REQUIRED ACTION: Please take the records that follow and repeat exactly the lines starting with the line with "point.x *= side" and going on through the line with "up = heading.cross(out)".

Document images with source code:

========================

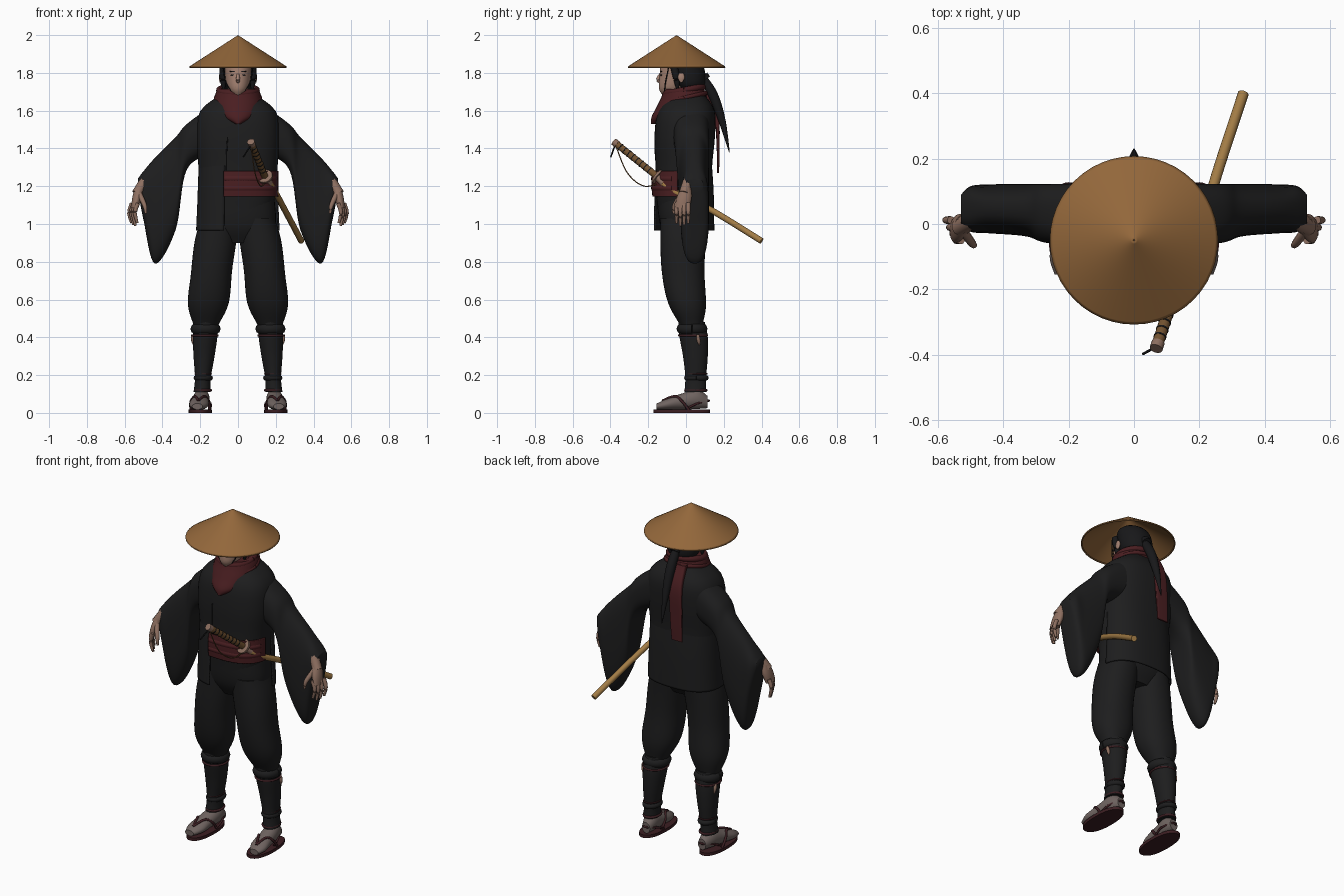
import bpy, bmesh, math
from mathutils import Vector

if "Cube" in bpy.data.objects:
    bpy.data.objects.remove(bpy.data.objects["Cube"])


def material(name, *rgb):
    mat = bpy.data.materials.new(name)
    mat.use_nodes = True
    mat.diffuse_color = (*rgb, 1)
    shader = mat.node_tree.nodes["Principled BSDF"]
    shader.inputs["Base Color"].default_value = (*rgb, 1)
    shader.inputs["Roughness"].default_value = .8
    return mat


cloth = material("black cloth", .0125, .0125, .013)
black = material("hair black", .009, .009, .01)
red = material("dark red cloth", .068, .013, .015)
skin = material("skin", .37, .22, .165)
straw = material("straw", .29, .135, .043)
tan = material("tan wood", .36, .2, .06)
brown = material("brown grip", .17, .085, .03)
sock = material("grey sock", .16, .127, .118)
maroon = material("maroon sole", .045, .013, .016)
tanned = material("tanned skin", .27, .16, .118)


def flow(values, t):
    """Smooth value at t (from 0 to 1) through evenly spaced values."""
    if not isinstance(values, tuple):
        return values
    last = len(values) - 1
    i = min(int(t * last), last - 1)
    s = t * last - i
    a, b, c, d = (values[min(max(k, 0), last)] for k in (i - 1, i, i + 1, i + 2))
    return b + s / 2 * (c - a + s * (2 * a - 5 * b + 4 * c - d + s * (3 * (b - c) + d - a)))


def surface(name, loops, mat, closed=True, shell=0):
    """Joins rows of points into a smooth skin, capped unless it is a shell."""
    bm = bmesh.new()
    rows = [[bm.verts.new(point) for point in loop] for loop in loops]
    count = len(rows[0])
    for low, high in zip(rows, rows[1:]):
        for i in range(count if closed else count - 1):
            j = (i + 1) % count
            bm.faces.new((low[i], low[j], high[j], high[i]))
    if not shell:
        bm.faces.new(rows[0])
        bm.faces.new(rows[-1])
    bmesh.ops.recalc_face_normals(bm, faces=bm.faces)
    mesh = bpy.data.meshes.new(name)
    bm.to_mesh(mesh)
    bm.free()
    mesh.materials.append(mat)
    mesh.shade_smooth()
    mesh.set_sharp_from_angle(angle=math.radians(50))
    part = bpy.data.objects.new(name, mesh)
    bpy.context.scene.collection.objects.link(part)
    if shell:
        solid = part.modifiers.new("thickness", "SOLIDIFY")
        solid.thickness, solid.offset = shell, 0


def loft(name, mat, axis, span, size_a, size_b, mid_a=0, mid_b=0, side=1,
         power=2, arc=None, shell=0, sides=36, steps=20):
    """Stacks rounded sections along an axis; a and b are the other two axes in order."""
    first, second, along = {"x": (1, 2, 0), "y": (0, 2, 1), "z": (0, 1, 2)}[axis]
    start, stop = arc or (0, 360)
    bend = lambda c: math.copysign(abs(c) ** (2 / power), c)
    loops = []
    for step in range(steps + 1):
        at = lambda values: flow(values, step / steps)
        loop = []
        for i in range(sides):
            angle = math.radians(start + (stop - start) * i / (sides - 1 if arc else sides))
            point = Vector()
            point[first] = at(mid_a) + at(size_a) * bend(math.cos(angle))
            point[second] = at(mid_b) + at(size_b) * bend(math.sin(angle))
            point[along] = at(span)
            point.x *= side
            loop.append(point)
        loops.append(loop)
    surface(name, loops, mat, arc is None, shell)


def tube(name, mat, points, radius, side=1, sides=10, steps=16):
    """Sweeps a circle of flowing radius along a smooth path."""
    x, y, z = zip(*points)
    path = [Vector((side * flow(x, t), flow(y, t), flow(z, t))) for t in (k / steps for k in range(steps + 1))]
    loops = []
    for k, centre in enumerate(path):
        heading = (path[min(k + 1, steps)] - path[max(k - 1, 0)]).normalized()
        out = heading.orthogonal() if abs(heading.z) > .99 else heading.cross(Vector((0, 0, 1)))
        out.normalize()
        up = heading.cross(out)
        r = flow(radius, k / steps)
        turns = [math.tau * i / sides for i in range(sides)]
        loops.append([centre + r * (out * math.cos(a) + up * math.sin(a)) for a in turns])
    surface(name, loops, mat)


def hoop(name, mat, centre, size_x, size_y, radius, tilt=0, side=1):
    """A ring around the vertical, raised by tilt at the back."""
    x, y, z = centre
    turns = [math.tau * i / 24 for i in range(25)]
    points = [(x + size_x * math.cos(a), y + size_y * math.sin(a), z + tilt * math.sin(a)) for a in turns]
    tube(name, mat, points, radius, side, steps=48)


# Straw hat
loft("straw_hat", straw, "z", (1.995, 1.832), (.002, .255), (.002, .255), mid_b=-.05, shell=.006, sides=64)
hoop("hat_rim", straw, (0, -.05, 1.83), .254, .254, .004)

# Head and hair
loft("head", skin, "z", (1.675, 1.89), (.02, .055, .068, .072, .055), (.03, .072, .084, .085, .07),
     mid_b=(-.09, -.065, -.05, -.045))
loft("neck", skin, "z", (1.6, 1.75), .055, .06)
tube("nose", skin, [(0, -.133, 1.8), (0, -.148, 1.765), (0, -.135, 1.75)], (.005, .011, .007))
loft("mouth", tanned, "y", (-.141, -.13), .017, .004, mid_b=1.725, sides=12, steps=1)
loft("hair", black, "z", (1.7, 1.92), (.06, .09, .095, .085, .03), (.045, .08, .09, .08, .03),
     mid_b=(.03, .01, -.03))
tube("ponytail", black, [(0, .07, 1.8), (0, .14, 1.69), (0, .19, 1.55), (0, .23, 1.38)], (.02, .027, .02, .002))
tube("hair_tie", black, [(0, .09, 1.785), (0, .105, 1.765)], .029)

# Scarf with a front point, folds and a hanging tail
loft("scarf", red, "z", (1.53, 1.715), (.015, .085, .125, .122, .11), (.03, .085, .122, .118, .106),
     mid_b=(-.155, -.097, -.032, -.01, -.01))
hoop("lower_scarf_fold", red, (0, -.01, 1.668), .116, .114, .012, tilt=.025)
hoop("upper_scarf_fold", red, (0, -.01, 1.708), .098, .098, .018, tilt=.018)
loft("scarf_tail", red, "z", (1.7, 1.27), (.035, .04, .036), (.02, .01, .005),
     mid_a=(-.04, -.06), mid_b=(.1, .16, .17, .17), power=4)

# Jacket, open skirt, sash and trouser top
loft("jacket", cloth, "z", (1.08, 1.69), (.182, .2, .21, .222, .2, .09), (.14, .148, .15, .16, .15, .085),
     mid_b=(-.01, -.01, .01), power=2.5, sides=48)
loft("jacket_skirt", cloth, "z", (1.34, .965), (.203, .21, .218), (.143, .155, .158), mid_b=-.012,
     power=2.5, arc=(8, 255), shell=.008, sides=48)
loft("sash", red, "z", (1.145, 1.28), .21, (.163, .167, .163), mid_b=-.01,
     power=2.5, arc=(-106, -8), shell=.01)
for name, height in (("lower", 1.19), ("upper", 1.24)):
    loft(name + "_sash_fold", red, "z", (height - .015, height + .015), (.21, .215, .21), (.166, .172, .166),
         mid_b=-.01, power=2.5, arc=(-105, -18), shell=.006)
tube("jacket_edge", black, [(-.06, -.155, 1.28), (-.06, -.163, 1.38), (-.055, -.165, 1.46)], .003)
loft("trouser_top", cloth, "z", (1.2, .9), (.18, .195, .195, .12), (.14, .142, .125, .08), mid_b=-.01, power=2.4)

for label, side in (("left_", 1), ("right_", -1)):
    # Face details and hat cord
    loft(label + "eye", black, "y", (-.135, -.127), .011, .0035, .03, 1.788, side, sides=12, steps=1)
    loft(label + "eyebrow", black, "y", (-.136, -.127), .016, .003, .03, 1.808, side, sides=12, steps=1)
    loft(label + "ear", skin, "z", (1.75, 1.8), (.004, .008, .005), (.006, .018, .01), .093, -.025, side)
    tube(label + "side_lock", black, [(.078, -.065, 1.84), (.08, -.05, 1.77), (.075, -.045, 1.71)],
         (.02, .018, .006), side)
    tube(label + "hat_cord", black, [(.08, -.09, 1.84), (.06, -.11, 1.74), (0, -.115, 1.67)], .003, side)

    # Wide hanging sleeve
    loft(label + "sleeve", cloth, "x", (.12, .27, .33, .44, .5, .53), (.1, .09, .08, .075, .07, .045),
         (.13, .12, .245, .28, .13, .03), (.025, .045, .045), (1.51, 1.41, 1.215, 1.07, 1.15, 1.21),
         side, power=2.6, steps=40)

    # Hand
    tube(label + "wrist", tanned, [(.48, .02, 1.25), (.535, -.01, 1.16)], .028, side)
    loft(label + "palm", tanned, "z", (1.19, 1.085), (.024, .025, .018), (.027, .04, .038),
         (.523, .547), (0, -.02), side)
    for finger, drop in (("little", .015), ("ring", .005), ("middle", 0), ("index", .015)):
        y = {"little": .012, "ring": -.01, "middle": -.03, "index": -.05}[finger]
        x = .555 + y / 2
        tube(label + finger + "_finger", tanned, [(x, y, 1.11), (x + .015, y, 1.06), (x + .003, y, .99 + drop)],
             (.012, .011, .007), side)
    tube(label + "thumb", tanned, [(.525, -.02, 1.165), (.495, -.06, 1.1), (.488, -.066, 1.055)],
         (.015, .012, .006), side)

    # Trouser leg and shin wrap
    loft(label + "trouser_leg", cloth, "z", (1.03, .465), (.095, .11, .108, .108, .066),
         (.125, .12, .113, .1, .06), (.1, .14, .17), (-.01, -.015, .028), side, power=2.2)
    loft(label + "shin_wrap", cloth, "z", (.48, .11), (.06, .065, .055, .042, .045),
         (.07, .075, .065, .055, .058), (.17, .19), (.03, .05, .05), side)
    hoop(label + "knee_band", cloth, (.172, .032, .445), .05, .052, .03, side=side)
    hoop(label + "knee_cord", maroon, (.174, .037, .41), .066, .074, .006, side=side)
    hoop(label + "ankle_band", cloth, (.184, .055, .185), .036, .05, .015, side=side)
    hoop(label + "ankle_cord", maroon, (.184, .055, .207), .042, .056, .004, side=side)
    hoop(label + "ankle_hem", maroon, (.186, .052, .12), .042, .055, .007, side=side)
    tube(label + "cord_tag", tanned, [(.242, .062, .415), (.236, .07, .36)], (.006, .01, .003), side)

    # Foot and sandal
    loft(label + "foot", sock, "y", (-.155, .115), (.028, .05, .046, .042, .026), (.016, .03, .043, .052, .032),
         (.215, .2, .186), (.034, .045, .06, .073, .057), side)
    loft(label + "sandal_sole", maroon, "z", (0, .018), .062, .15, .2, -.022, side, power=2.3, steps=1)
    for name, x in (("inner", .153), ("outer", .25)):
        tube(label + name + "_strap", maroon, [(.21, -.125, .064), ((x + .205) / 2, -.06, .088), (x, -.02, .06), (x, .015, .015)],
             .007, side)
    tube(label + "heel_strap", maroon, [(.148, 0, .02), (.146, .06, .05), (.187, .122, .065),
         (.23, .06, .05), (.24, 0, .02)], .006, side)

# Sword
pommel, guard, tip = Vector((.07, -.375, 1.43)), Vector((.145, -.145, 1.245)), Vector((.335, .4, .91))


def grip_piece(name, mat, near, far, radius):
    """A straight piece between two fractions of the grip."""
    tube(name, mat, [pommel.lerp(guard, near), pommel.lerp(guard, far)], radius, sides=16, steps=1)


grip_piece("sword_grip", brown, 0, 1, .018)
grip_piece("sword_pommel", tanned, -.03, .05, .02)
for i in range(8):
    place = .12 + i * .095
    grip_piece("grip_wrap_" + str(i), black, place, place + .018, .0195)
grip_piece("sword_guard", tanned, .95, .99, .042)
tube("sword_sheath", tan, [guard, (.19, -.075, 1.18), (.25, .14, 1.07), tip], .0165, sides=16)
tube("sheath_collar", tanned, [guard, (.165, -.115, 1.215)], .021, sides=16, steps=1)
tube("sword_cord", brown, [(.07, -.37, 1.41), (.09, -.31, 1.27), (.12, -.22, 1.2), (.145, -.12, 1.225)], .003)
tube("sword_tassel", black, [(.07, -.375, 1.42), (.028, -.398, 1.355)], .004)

========================

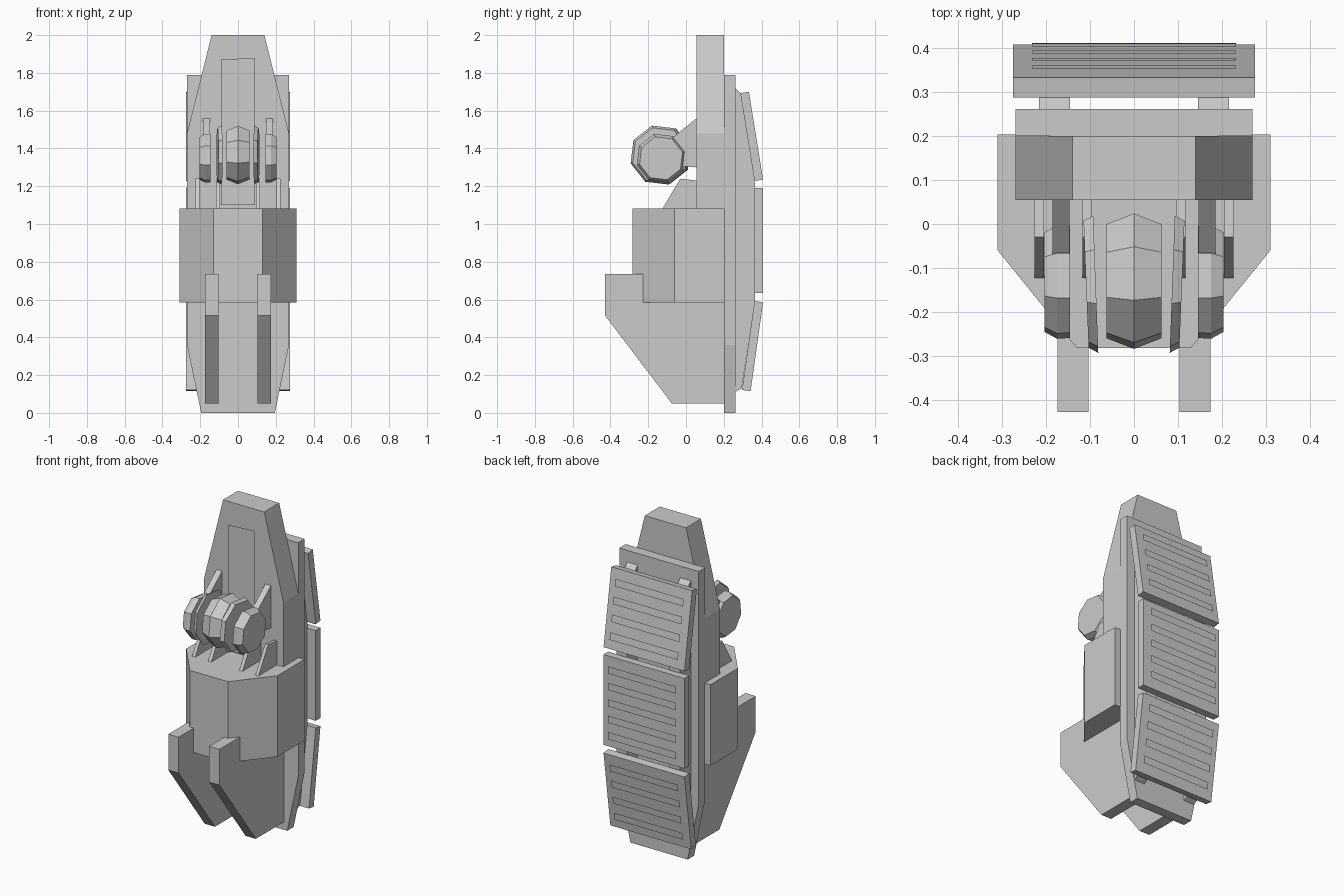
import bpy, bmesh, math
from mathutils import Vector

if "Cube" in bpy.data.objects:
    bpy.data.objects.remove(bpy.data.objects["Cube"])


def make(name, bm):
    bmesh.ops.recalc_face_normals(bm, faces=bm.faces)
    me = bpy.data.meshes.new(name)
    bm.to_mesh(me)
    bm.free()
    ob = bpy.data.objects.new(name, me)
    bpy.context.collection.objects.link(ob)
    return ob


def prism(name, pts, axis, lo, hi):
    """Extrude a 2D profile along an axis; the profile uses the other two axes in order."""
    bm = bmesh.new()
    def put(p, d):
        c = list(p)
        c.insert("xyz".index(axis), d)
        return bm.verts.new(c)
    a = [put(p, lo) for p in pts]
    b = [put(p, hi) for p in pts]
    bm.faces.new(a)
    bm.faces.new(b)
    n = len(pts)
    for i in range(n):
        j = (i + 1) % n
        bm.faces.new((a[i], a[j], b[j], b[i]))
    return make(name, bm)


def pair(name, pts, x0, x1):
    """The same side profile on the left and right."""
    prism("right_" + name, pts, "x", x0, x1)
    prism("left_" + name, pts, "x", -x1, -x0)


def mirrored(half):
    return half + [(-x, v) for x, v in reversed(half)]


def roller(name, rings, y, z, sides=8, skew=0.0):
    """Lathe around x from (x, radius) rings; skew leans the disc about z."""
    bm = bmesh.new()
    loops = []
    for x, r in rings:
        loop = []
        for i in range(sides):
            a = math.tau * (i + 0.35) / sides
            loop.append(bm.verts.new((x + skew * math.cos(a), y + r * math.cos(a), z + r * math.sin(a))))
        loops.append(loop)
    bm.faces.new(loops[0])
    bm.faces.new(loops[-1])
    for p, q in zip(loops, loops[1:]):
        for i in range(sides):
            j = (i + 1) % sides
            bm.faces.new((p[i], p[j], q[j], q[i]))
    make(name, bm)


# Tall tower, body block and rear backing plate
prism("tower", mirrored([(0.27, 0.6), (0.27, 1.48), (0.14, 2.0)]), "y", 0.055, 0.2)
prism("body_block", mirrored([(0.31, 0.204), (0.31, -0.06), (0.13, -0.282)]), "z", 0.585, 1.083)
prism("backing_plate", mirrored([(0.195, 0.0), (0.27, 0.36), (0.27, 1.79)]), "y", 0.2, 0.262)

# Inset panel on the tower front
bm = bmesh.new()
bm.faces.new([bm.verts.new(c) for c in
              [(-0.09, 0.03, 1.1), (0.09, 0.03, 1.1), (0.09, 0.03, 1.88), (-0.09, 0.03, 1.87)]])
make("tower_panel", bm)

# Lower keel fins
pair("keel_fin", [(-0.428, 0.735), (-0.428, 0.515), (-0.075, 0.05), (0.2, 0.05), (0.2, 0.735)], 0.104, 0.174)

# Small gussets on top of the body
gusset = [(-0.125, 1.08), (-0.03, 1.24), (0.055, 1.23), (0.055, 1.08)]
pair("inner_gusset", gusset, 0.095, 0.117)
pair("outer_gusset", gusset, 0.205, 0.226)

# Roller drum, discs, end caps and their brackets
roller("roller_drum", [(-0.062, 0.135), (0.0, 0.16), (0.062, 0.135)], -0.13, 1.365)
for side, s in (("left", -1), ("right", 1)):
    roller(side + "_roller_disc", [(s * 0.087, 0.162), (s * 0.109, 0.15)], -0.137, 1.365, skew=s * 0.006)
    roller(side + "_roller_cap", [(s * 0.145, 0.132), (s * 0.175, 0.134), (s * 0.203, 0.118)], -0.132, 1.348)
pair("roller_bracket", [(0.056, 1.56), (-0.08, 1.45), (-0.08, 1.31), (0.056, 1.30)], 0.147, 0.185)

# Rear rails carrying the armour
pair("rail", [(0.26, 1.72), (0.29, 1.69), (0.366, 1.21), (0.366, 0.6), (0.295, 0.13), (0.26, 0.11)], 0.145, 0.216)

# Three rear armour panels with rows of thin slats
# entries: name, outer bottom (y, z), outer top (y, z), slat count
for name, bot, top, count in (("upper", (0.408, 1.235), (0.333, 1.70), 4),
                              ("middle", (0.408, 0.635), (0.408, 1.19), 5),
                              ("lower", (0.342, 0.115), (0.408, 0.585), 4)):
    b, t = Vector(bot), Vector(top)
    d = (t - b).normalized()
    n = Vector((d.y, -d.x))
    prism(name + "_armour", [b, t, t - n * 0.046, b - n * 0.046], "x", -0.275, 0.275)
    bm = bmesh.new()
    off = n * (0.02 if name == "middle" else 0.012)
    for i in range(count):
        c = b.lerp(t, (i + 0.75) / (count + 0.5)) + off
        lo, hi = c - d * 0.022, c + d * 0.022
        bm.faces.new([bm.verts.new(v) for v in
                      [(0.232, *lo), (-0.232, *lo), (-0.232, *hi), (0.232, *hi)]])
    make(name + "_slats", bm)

========================

RESPONSE AREA:
            point.x *= side
            loop.append(point)
        loops.append(loop)
    surface(name, loops, mat, arc is None, shell)


def tube(name, mat, points, radius, side=1, sides=10, steps=16):
    """Sweeps a circle of flowing radius along a smooth path."""
    x, y, z = zip(*points)
    path = [Vector((side * flow(x, t), flow(y, t), flow(z, t))) for t in (k / steps for k in range(steps + 1))]
    loops = []
    for k, centre in enumerate(path):
        heading = (path[min(k + 1, steps)] - path[max(k - 1, 0)]).normalized()
        out = heading.orthogonal() if abs(heading.z) > .99 else heading.cross(Vector((0, 0, 1)))
        out.normalize()
        up = heading.cross(out)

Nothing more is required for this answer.